*WORK TO COMPLETE*.
The answer should be one number, the count of lines in the data with "loft".

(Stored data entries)
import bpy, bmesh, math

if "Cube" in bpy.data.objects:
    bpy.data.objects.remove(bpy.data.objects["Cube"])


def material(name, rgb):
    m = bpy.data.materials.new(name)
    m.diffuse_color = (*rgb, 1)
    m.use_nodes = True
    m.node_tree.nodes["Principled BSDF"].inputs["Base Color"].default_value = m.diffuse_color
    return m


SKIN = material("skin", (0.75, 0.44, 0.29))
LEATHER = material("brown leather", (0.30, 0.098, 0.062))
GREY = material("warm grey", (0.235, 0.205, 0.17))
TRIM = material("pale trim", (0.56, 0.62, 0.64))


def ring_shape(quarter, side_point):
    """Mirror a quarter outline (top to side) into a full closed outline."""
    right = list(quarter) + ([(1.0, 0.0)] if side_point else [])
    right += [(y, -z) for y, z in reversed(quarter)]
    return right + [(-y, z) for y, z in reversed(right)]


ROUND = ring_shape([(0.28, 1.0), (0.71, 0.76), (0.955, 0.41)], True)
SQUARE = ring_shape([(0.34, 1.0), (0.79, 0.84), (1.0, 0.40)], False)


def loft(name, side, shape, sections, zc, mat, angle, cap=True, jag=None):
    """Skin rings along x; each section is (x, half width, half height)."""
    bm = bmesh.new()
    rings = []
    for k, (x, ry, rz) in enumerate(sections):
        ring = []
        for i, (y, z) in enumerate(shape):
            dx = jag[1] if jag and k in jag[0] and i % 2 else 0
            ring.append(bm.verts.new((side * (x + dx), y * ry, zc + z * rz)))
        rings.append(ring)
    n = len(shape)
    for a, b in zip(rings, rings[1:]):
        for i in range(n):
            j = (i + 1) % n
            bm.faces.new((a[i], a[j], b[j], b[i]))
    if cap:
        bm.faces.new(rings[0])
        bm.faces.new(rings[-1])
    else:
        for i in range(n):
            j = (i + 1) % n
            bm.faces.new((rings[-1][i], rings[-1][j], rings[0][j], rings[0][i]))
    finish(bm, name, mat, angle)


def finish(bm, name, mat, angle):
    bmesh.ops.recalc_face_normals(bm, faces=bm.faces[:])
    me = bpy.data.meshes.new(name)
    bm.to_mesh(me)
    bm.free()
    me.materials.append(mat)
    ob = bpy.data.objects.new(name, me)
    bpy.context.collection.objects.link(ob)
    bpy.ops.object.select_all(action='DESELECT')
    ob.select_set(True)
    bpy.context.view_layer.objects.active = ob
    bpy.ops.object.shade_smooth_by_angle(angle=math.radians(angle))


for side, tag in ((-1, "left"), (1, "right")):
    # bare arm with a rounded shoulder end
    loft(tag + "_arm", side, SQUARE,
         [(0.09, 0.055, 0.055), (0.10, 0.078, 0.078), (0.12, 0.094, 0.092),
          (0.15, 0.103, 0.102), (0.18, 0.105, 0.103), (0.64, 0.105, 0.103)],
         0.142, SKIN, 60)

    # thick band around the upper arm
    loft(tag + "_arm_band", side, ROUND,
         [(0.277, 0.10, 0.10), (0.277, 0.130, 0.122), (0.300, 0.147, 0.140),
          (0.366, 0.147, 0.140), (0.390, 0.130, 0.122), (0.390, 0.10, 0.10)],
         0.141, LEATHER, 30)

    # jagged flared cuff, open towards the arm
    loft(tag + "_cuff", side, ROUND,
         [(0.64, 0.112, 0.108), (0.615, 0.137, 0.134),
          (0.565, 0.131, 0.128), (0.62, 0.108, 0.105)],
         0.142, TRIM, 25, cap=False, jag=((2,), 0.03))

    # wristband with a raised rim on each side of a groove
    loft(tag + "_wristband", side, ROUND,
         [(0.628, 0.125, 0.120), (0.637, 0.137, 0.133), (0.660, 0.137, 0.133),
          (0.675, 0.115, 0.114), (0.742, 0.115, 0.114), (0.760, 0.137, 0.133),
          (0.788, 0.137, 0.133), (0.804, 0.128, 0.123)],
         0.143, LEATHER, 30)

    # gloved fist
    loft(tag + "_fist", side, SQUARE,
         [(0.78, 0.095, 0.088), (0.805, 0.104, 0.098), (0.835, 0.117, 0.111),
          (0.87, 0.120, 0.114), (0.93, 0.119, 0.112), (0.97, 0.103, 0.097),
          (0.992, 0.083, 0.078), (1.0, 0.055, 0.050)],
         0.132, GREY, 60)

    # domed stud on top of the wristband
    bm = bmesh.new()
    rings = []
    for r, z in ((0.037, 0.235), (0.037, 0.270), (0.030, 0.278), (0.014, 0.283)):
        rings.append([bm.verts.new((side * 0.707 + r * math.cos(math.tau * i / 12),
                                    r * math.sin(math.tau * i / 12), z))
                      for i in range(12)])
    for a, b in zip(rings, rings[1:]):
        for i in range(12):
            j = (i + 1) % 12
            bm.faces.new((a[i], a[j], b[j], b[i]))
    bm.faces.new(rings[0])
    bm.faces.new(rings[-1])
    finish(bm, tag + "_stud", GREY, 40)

*RESULT OF THE EXERCISE*.
6